Afterthoughts: What would you want your final words to be?

One Last Thing

Illustration: Daniel Fishel

We’ve been thinking a lot about last words at the office this month. It was kicked off by a letter from a reader, disputing a point in our November cover feature, “Honolulu in 1888.” In that story, we quoted David Kalākaua as having said, on his deathbed, “Tell my people I tried.” It’s a poetic sentiment, the kind of declaration that perfectly sums up the tragic struggle of Hawaii’s last reigning king to protect his kingdom. It was also a piece of fiction, according to this reader.

Interest piqued, we dug into all the primary documentation we could find and learned that, indeed, Kalākaua’s last hours weren’t quite as storybook as we had thought.

Just as we were puzzling that mystery out, Sen. Daniel Inouye passed away. It was huge news, but even then, one bit from the newspaper accounts jumped out at us: Inouye’s reported last word: “Aloha.” Now there’s a signoff worthy of a legend.

What would you choose as your last words, given the chance? Let’s assume fate grants you a cinematic deathbed scene—your friends and family gathered around you, your hand draped dramatically across your brow. What do you say? Do you go the route of Oscar Wilde, shuffling off with an easy quip? “Either this wallpaper goes, or I do!” Or maybe something a little more heartfelt is called for, a la Steve Jobs, who went out saying, “Oh wow. Oh wow. Oh wow.”

I personally like the panache of bank robber Francis “Two Gun” Crowley’s 1931 sendoff, as he sat in the electric chair: “You sons of bitches. Give my love to Mother.” But honestly, Kurt Vonnegut’s famous refrain probably comes closest to how I’d like to feel about my passing, when the time comes: “So it goes.”

Of course, feeling it is one thing. Actually saying it out loud might come across as a tad theatrical. I’ll have to play it by ear.

This is all assuming you even get the courtesy of the advance notice required for a profound last word. What’s more likely, these days, is that your final message to the world will be a written one, either on Facebook or Twitter.

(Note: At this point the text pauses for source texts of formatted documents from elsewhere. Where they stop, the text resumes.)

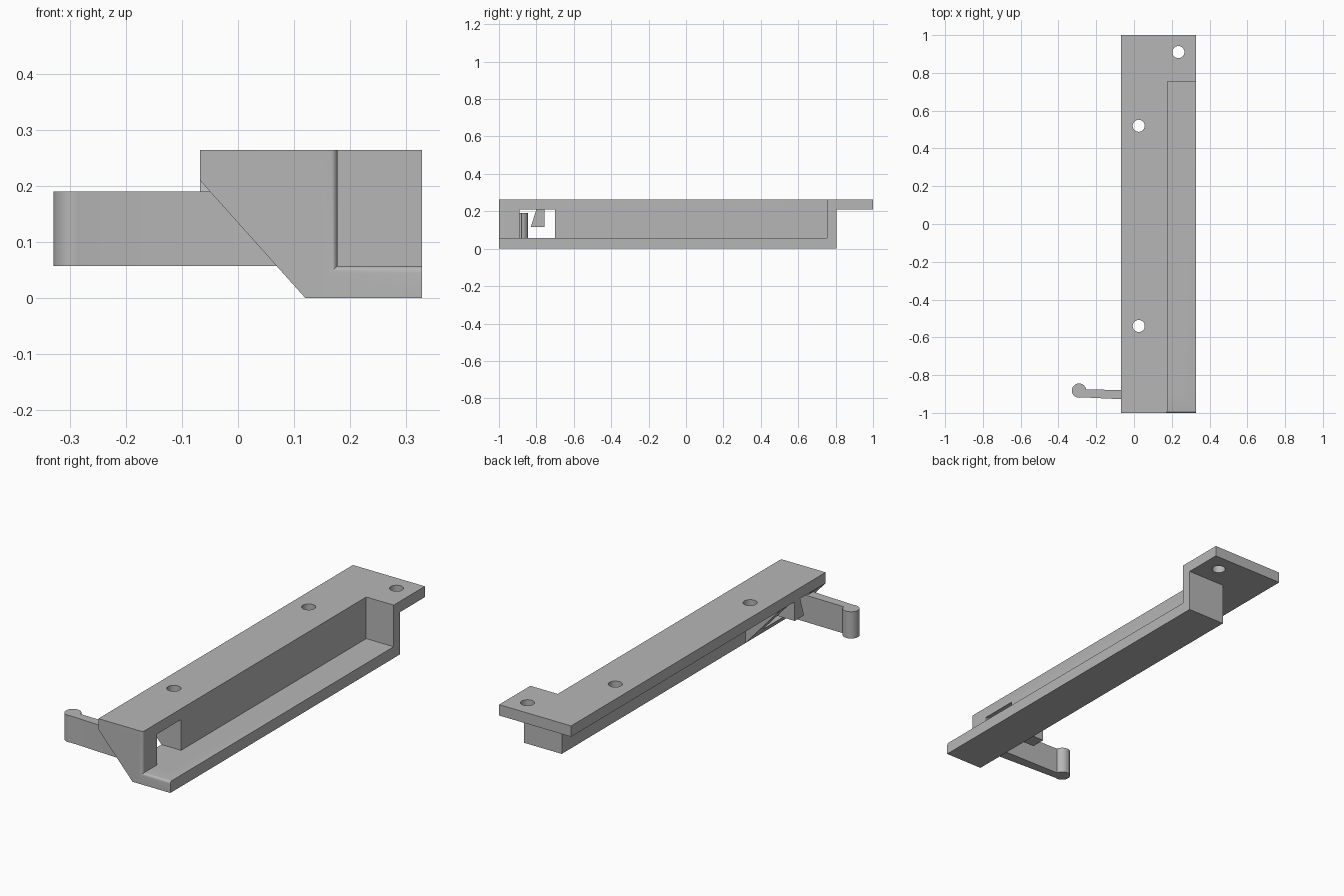
import bpy, bmesh, math
from mathutils import Vector

cube = bpy.data.objects.get("Cube")
if cube:
    bpy.data.objects.remove(cube, do_unlink=True)

grey = bpy.data.materials.new("plain grey")
grey.use_nodes = True
grey.diffuse_color = (0.47, 0.47, 0.47, 1)
grey.node_tree.nodes["Principled BSDF"].inputs["Base Color"].default_value = grey.diffuse_color

X0, X1, WALL, BACK = -0.068, 0.328, 0.177, 0.12   # plate edges, wall faces
TOP, UNDER, FLOOR = 0.264, 0.21, 0.057            # heights


def prism(name, points, axis, start, end, tweak=None):
    """Extrude a 2D outline along y (points are x, z) or z (points are x, y)."""
    bm = bmesh.new()
    place = (lambda a, b, t: (a, t, b)) if axis == "y" else (lambda a, b, t: (a, b, t))
    face = bm.faces.new([bm.verts.new(place(a, b, start)) for a, b in points])
    new = bmesh.ops.extrude_face_region(bm, geom=[face])["geom"]
    shift = Vector(place(0, 0, end - start))
    bmesh.ops.translate(bm, vec=shift, verts=[v for v in new if isinstance(v, bmesh.types.BMVert)])
    bmesh.ops.recalc_face_normals(bm, faces=bm.faces)
    if tweak:
        tweak(bm)
    mesh = bpy.data.meshes.new(name)
    bm.to_mesh(mesh)
    bm.free()
    mesh.materials.append(grey)
    obj = bpy.data.objects.new(name, mesh)
    bpy.context.collection.objects.link(obj)
    return obj


def box(name, x0, x1, y0, y1, z0, z1):
    return prism(name, [(x0, z0), (x1, z0), (x1, z1), (x0, z1)], "y", y0, y1)


def circle(x, y, r, n=32):
    return [(x + r * math.cos(math.tau * i / n), y + r * math.sin(math.tau * i / n)) for i in range(n)]


def combine(target, other, operation):
    mod = target.modifiers.new(operation.lower(), "BOOLEAN")
    mod.operation, mod.solver, mod.object = operation, "EXACT", other
    bpy.context.view_layer.objects.active = target
    bpy.ops.object.modifier_apply(modifier=mod.name)
    bpy.data.objects.remove(other, do_unlink=True)


def round_front(bm):
    """Round the front edges of the tray opening."""
    def chosen(e):
        a, b = (v.co for v in e.verts)
        if max(a.y, b.y) > -0.99:
            return False
        on_floor = all(abs(p.z - FLOOR) < 1e-4 for p in (a, b))
        on_wall = all(abs(p.x - WALL) < 1e-4 for p in (a, b))
        return on_floor or on_wall
    edges = [e for e in bm.edges if chosen(e)]
    bmesh.ops.bevel(bm, geom=edges, offset=0.012, segments=5, profile=0.5, affect="EDGES")


# Main tray: top plate, upright wall and floor in one section
body = prism("tray_body", [(X0, TOP), (X0, UNDER), (BACK, UNDER), (BACK, 0), (X1, 0),
                           (X1, FLOOR), (WALL, FLOOR), (WALL, TOP)], "y", -1, 0.805, round_front)

# Rear end wall, mounting flange and sloped front gusset
combine(body, box("end_wall", BACK, X1, 0.755, 0.805, 0, TOP), "UNION")
combine(body, box("rear_flange", X0, X1, 0.755, 1, UNDER, TOP), "UNION")
combine(body, prism("gusset", [(X0, UNDER), (BACK, 0), (0.15, 0), (0.15, 0.23), (X0, 0.23)],
                    "y", -1, -0.64), "UNION")

# Window through wall and gusset
combine(body, box("window_cutter", -0.2, 0.25, -0.89, -0.70, FLOOR, UNDER), "DIFFERENCE")

# Screw holes
for x, y in [(0.235, 0.91), (0.025, 0.52), (0.025, -0.54)]:
    combine(body, prism("hole_cutter", circle(x, y, 0.032), "z", 0.15, 0.35), "DIFFERENCE")


# Catch block hanging under the plate, with a slanted front
def slant(bm):
    for v in bm.verts:
        if v.co.y < -0.8 and v.co.z > 0.2:
            v.co.y += 0.03


catch = prism("catch_block", [(X0, 0.115), (0.03, 0.115), (0.03, UNDER), (X0, UNDER)],
              "y", -0.83, -0.757, slant)

# Lever arm with rounded tip
arm = prism("lever_arm", [(-0.29, -0.917), (0.069, -0.934), (0.069, -0.88), (-0.29, -0.876)],
            "z", FLOOR, 0.19)
combine(arm, prism("lever_tip", circle(-0.291, -0.882, 0.038), "z", FLOOR, 0.19), "UNION")

for obj in (body, catch, arm):
    bpy.ops.object.select_all(action="DESELECT")
    obj.select_set(True)
    bpy.context.view_layer.objects.active = obj
    bpy.ops.object.shade_smooth_by_angle(angle=math.radians(30))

If you’re lucky, it’ll be something with some heft to it, like rapper Heavy D’s last tweet before he died at the age of 44: “BE INSPIRED!” If you’re anything like most social media users, though, it’ll probably be something unsatisfyingly mundane, maybe with a sprinkling of emoticons and too-clever hashtags. #whoops #sadtrombone 🙁  

I, for one, am willing to commit to never typing “LOL” in an update ever again, just to ensure I don’t get stuck with that as the punchline of my obituary.

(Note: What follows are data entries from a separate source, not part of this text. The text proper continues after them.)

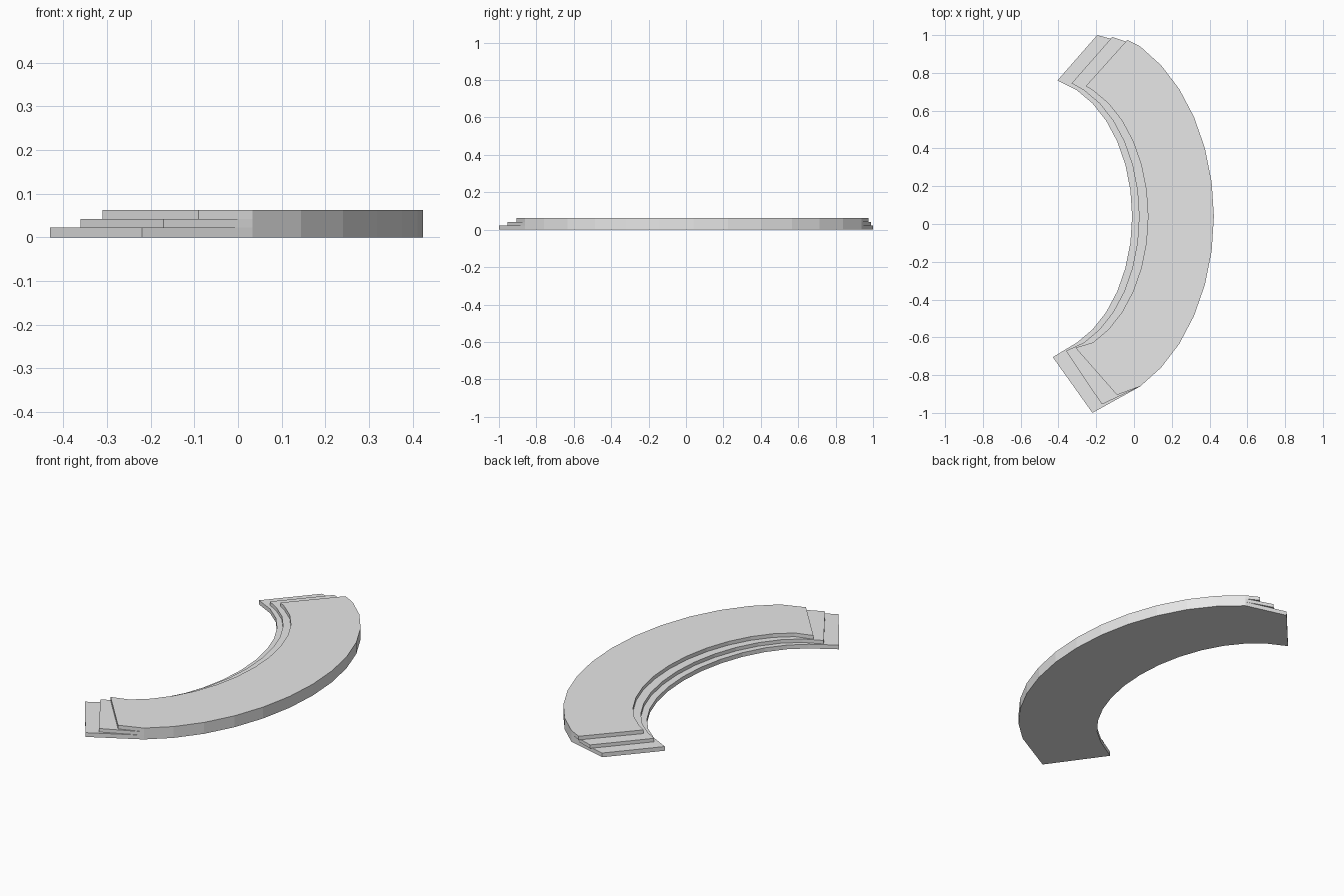
import bpy, bmesh, math

cube = bpy.data.objects.get("Cube")
if cube:
    bpy.data.objects.remove(cube, do_unlink=True)

# Single pale grey material
grey = bpy.data.materials.new("pale_grey")
grey.use_nodes = True
color = (0.8, 0.8, 0.8, 1)
grey.diffuse_color = color
grey.node_tree.nodes["Principled BSDF"].inputs["Base Color"].default_value = color


def arc(apex, a, b, step):
    """Elliptical arc running from the front to the back, widest at apex x."""
    pts = []
    for k in range(-6, 7):
        t = math.radians(k * step)
        pts.append((apex - a * (1 - math.cos(t)), 0.04 + b * math.sin(t)))
    return pts


def step_slab(name, z0, z1, inner_apex, front_out, back_out, back_in, front_in):
    outer = arc(0.423, 0.726, 1.015, 10.4)
    inner = arc(inner_apex, 0.49, 0.73, 11)
    outline = [front_out] + outer + [back_out, back_in] + inner[::-1] + [front_in]
    bm = bmesh.new()
    face = bm.faces.new([bm.verts.new((x, y, z0)) for x, y in outline])
    top = bmesh.ops.extrude_face_region(bm, geom=[face])
    for v in top["geom"]:
        if isinstance(v, bmesh.types.BMVert):
            v.co.z = z1
    bmesh.ops.recalc_face_normals(bm, faces=bm.faces)
    mesh = bpy.data.meshes.new(name)
    bm.to_mesh(mesh)
    bm.free()
    mesh.materials.append(grey)
    obj = bpy.data.objects.new(name, mesh)
    bpy.context.collection.objects.link(obj)


# Three stacked curved steps, each set back from the one below
step_slab("bottom_step", 0, 0.023, -0.01,
          (-0.22, -1.0), (-0.195, 1.0), (-0.405, 0.76), (-0.43, -0.705))
step_slab("middle_step", 0.023, 0.042, 0.027,
          (-0.17, -0.955), (-0.115, 0.99), (-0.33, 0.745), (-0.36, -0.672))
step_slab("top_step", 0.042, 0.062, 0.074,
          (-0.09, -0.905), (-0.035, 0.975), (-0.255, 0.73), (-0.31, -0.655))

As a magazine writer, I also have to think about my published pieces, any one of which could conceivably be my last. There have definitely been a couple of Afterthoughts columns that would have made for ironic capstones, and that I’m glad to have outlived (this one will be joining their ranks, knock on wood).

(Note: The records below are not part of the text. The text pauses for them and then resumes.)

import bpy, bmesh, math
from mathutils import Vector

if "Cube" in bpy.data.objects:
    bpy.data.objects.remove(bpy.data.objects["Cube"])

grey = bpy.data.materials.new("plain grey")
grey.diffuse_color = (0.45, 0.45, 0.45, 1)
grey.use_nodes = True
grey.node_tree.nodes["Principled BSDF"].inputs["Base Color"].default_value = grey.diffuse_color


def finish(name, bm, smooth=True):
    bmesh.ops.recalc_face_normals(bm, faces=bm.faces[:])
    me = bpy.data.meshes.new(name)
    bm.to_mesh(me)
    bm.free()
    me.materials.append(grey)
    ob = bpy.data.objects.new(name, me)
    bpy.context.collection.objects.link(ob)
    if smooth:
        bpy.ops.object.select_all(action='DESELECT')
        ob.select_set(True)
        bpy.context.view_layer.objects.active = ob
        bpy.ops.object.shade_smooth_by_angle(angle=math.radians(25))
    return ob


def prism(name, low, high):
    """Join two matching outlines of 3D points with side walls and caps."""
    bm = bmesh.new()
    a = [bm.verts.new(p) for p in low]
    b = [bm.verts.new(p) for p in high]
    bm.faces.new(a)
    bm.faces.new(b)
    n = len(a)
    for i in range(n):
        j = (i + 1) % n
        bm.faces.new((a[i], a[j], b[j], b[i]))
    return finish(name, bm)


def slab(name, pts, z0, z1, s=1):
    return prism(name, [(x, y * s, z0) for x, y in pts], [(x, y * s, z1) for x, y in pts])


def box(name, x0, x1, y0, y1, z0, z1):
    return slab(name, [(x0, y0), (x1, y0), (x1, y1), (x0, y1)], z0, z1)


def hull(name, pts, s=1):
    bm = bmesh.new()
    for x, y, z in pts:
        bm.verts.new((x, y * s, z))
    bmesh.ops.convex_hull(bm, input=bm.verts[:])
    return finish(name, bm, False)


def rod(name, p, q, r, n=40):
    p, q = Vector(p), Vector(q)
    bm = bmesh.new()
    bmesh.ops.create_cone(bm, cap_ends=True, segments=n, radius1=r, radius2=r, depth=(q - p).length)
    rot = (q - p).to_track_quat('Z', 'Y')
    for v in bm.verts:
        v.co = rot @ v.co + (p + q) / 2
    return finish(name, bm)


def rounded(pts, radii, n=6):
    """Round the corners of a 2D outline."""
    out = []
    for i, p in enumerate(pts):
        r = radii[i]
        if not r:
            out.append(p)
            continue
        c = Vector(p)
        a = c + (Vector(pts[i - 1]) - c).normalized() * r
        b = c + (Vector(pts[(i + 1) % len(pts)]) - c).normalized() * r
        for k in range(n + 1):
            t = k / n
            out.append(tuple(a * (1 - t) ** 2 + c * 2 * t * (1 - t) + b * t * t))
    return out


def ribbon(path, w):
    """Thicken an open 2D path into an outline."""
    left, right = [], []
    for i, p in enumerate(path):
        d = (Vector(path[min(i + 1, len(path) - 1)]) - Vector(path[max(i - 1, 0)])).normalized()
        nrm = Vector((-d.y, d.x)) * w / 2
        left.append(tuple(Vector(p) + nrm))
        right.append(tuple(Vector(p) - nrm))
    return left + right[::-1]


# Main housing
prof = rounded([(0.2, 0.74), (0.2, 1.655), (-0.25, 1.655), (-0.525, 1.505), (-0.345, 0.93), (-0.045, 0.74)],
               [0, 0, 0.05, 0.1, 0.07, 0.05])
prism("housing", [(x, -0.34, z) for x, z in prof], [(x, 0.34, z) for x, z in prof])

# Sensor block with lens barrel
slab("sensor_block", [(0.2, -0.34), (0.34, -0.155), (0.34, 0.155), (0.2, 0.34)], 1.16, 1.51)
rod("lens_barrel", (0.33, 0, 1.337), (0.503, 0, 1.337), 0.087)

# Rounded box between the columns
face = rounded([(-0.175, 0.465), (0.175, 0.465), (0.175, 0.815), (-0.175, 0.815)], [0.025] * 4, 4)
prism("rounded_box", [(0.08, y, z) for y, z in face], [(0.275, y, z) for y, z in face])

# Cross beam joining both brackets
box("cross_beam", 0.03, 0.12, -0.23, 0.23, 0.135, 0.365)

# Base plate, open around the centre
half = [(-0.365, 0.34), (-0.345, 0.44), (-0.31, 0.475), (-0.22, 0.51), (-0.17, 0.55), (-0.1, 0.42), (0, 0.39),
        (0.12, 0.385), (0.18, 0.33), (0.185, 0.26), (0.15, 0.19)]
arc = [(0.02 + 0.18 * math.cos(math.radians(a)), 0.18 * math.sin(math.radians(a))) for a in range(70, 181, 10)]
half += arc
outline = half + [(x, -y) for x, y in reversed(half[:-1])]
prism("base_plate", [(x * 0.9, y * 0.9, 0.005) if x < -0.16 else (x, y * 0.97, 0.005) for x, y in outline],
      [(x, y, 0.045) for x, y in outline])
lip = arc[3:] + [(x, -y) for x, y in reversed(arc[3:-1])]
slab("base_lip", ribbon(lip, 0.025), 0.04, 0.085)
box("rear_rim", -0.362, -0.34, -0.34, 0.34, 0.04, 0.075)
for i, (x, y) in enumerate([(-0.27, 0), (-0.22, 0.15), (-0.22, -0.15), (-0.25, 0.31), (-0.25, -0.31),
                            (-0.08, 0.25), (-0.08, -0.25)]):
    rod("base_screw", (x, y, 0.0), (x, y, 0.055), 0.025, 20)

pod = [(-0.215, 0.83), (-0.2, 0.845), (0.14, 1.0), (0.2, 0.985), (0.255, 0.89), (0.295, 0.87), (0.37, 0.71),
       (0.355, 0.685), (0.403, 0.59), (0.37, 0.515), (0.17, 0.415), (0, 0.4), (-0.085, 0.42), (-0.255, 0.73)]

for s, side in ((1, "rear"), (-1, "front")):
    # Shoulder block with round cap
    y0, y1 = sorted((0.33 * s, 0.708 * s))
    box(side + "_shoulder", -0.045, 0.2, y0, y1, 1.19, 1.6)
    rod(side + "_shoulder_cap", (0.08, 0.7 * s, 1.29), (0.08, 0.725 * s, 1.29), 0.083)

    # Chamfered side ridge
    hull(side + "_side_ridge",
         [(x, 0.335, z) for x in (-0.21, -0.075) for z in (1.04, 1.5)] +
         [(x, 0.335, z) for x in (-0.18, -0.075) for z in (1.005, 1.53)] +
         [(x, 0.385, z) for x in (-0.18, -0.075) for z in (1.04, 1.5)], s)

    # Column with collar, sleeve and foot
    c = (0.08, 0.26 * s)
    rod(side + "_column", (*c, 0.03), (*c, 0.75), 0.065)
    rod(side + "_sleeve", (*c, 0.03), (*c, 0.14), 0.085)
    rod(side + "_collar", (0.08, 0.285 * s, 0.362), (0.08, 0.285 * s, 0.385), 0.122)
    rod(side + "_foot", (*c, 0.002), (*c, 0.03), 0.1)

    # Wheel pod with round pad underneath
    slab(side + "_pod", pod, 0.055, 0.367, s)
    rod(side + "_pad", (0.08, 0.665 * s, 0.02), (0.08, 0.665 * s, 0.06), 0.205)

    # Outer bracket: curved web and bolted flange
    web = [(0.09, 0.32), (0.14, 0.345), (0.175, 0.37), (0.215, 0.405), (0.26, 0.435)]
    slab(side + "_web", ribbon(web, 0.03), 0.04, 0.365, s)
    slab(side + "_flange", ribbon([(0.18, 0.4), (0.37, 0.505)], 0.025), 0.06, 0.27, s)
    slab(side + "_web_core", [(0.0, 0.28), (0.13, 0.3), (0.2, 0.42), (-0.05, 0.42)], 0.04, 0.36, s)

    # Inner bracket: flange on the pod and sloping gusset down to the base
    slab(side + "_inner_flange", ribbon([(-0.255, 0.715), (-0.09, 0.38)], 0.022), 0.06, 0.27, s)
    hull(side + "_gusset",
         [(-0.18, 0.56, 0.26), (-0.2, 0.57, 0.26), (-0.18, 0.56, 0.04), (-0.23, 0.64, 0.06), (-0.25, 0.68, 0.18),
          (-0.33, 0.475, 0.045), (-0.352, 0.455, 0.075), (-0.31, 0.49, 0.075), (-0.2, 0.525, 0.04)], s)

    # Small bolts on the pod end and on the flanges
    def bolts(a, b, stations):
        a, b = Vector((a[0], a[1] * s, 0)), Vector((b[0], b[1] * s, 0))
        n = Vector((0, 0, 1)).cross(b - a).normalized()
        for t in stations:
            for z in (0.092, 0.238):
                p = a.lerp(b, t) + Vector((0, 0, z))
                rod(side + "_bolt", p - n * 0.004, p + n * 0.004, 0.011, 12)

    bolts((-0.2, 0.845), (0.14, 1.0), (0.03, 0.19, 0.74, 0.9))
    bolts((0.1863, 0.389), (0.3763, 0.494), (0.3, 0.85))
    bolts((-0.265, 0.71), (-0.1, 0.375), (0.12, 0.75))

I fervently hope I can do half as well as our late, great dining editor John Heckathorn, who penned his last column for the magazine a year ago this month. It happened to be a profile on downtown restaurateur Dave Stewart, a wonderful piece, less a restaurant review than an entertaining hangout with Stewart, full of humor and keenly observed detail. You could hardly ask for a better encapsulation of Heckathorn’s spirit. The closing line of the piece was a quote from Stewart, but it seemed to describe Heckathorn’s ethos perfectly, too: “There’s absolutely no point in working if you’re not enjoying yourself.”

Really, though, almost any of his dining columns would have served as a fitting coda—that’s just how Heckathorn wrote, all the time. And maybe therein lies the secret to finding the right last words: just live your life as best you can. It’s harder than holding a one-liner in reserve, but, you know … so it goes.